Understanding how dominant social norms operate through the three main ways of interacting with them (i.e., colluding, colliding, and contending) equips participants with an analytical tool they can deploy in their organizations. After participants practice using the model in their small groups in this workshop, they develop a plan of action focusing on an explicit objective or responsibility in their organization where this model can assist them in tackling the challenges.
Form groups and complete pre-test (30)
Explanation of the model (45)
Groupwork - Identify dominant norms and collusions, collisions, and contentions with them (60)
Groups report out (30)
Lunch – with groups (45)
Groupwork - Identify equity norms and collusions, collisions, and contentions with them (30)
Groupwork - Identify sanctioning actions (30)
Groupwork – Develop plan of action (30)
Complete post-test and report out (45)
Chandler, J. L. S. (2017). Examining Interactions with Dominant Social Norms. In Teaching Resources and Innovations Library for Sociology. Washington, DC: American Sociological Association.
Jennifer Chandler has a Ph.D. in Leadership and her research examines the impact of dominant social norms in leadership processes. She teaches leadership courses in the College of Integrative Sciences and Arts at Arizona State University. She serves as the Leadership Advisor for the Center for Bio-mediated and Bio-inspired Geotechnics (CBBG) Engineering Research Center where she develops and teaches leadership and mentorship curriculum.

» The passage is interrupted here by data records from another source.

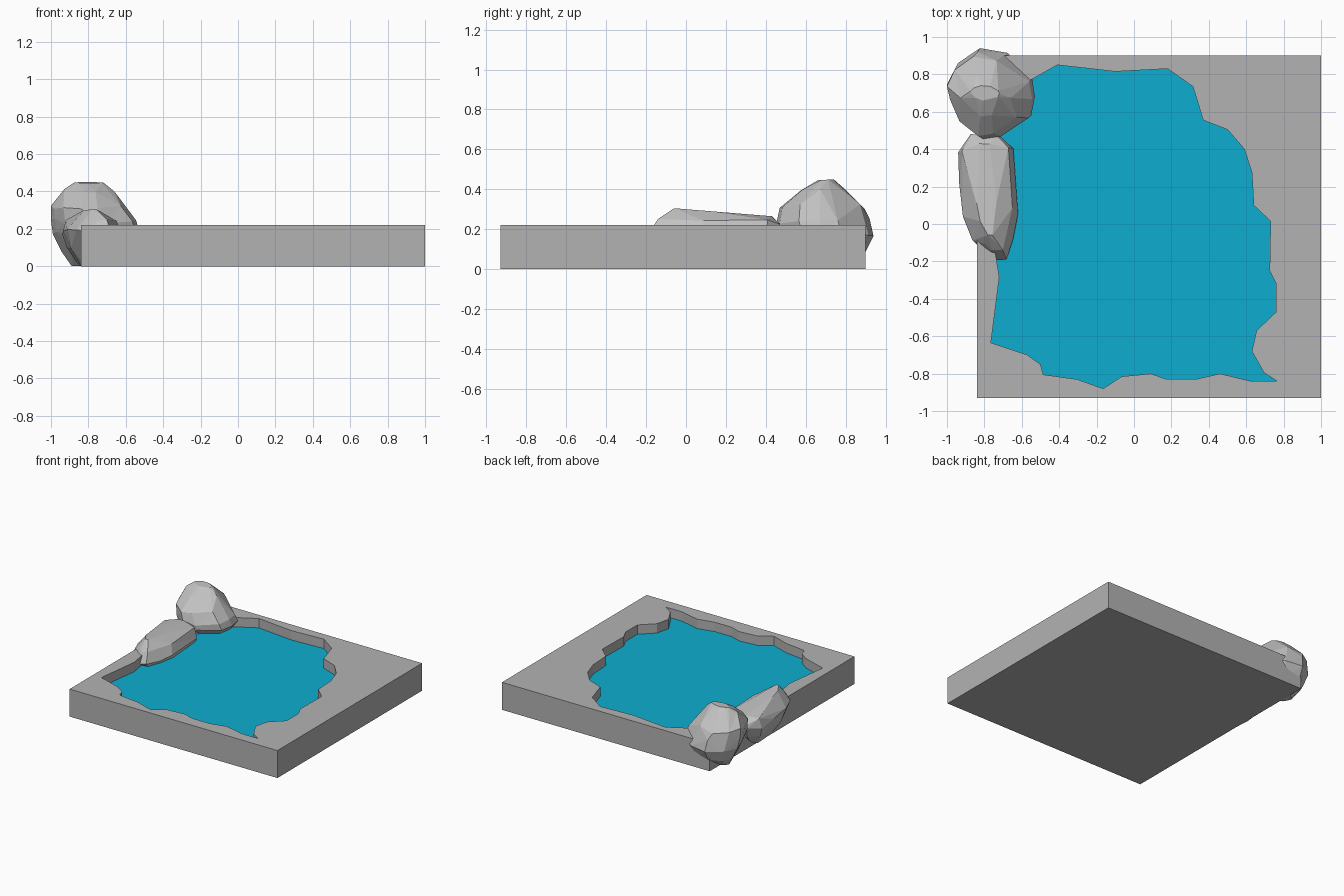
import bpy, bmesh, math, random
from mathutils import Vector
from mathutils.geometry import tessellate_polygon

if "Cube" in bpy.data.objects:
    bpy.data.objects.remove(bpy.data.objects["Cube"])

random.seed(4)


def material(name, rgb):
    m = bpy.data.materials.new(name)
    m.diffuse_color = (*rgb, 1)
    m.use_nodes = True
    m.node_tree.nodes["Principled BSDF"].inputs["Base Color"].default_value = m.diffuse_color
    return m


def make_object(name, bm, mat):
    bmesh.ops.recalc_face_normals(bm, faces=bm.faces)
    me = bpy.data.meshes.new(name)
    bm.to_mesh(me)
    bm.free()
    me.materials.append(mat)
    ob = bpy.data.objects.new(name, me)
    bpy.context.collection.objects.link(ob)
    return ob


SLAB = material("slab grey", (0.45, 0.45, 0.45))
ROCK = material("rock light grey", (0.54, 0.54, 0.54))
WATER = material("water blue", (0.004, 0.42, 0.63))

TOP, WATER_Z = 0.22, 0.145

# Shoreline of the pool, clockwise seen from above
SHORE = [(-.57, .76), (-.41, .85), (-.10, .815), (.18, .83), (.315, .735),
         (.37, .555), (.50, .505), (.59, .40), (.63, .275), (.64, .10),
         (.73, .015), (.725, -.25), (.76, -.32), (.76, -.47), (.655, -.57),
         (.63, -.68), (.695, -.795), (.765, -.84), (.625, -.84), (.46, -.80),
         (.33, -.83), (.175, -.83), (.09, -.80), (-.065, -.815),
         (-.165, -.88), (-.305, -.83), (-.485, -.805), (-.50, -.75),
         (-.57, -.70), (-.765, -.635), (-.72, -.285), (-.74, -.16),
         (-.76, .10), (-.75, .40), (-.72, .50), (-.62, .64)]
BORDER = [(-.84, -.93), (1, -.93), (1, .90), (-.84, .90)]


def walls(bm, upper, lower):
    n = len(upper)
    for i in range(n):
        j = (i + 1) % n
        bm.faces.new((upper[i], upper[j], lower[j], lower[i]))


# Slab with an irregular basin cut into its top
bm = bmesh.new()
ring = lambda pts, z: [bm.verts.new((x, y, z)) for x, y in pts]
outer, base = ring(BORDER, TOP), ring(BORDER, 0)
rim, floor = ring(SHORE, TOP), ring(SHORE, WATER_Z)
walls(bm, outer, base)
walls(bm, rim, floor)
bm.faces.new(base)
flat = outer + rim
for tri in tessellate_polygon([[Vector((x, y, 0)) for x, y in p]
                               for p in (BORDER, SHORE)]):
    bm.faces.new([flat[i] for i in tri])
make_object("pool_slab", bm, SLAB)

# Water surface
bm = bmesh.new()
face = bm.faces.new([bm.verts.new((x, y, WATER_Z)) for x, y in SHORE[::-1]])
bmesh.ops.triangulate(bm, faces=[face])
make_object("water", bm, WATER)
bpy.data.objects["water"].data.update()


def boulder(name, outline, rings):
    """Faceted hull of stacked outlines; ring = z front, z back, x0, x1, y0, y1."""
    xs, ys = zip(*outline)
    bm = bmesh.new()
    for k, (za, zb, x0, x1, y0, y1) in enumerate(rings):
        for px, py in outline:
            u = (px - min(xs)) / (max(xs) - min(xs))
            v = (py - min(ys)) / (max(ys) - min(ys))
            inner = 0 < k < len(rings) - 1
            z = za + (zb - za) * v + (random.uniform(-.018, .018) if inner else 0)
            bm.verts.new((x0 + (x1 - x0) * u, y0 + (y1 - y0) * v, z))
    out = bmesh.ops.convex_hull(bm, input=bm.verts)
    bmesh.ops.delete(bm, geom=list({g for g in out["geom_interior"] + out["geom_unused"]
                                    if isinstance(g, bmesh.types.BMVert)}), context='VERTS')
    # merge nearly level triangles into broad chipped facets
    bmesh.ops.dissolve_limit(bm, angle_limit=math.radians(7),
                             verts=bm.verts, edges=bm.edges)
    bmesh.ops.triangulate(bm, faces=bm.faces)
    return make_object(name, bm, ROCK)


# Tall boulder on the back left corner
boulder("corner_boulder",
        [(-1, .76), (-.95, .86), (-.83, .94), (-.68, .915), (-.545, .775),
         (-.53, .68), (-.55, .575), (-.70, .475), (-.80, .46), (-.92, .55),
         (-.98, .68)],
        [(.002, .002, -.89, -.70, .64, .78),
         (.09, .09, -.945, -.62, .54, .90),
         (.18, .18, -.99, -.53, .465, .94),
         (.24, .24, -1.0, -.545, .455, .92),
         (.31, .31, -1.0, -.61, .47, .895),
         (.395, .395, -.94, -.66, .575, .79),
         (.445, .45, -.875, -.72, .66, .74)])

# Long low boulder along the left edge
boulder("side_boulder",
        [(-.935, .37), (-.87, .465), (-.72, .46), (-.645, .39), (-.62, .05),
         (-.645, -.08), (-.68, -.19), (-.745, -.19), (-.79, -.155),
         (-.86, -.09), (-.91, .035), (-.93, .21)],
        [(.002, .002, -.85, -.72, .0, .35),
         (.11, .11, -.915, -.64, -.12, .45),
         (.18, .18, -.94, -.62, -.19, .48),
         (.235, .23, -.92, -.65, -.14, .48),
         (.305, .265, -.85, -.735, -.06, .43)])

Jean Larson has a Ph.D. in Educational Technology, postgraduate training in Computer Systems Engineering, and many years of experience teaching and developing curriculum in various learning environments. She has taught technology integration and teacher training to undergraduate and graduate students at Arizona State University, students at the K-12 level locally and abroad, and various workshops and modules in business and industry. Dr. Larson is experienced in the application of instructional design, delivery, evaluation, and specializes in eLearning technologies for training and development. Her research interests focus on efficient and effective online learning, and how instructors are prepared to teach in digital environments. She coordinates outreach events for the Center for Bio-mediated and Bio-inspired Geotechnics (CBBG) with local school districts and organizations, various centers on the ASU campus, and summer programs for teachers, high school students and undergraduates. She also develops CBBG curriculum for learners at the K-12, college, and professional development levels.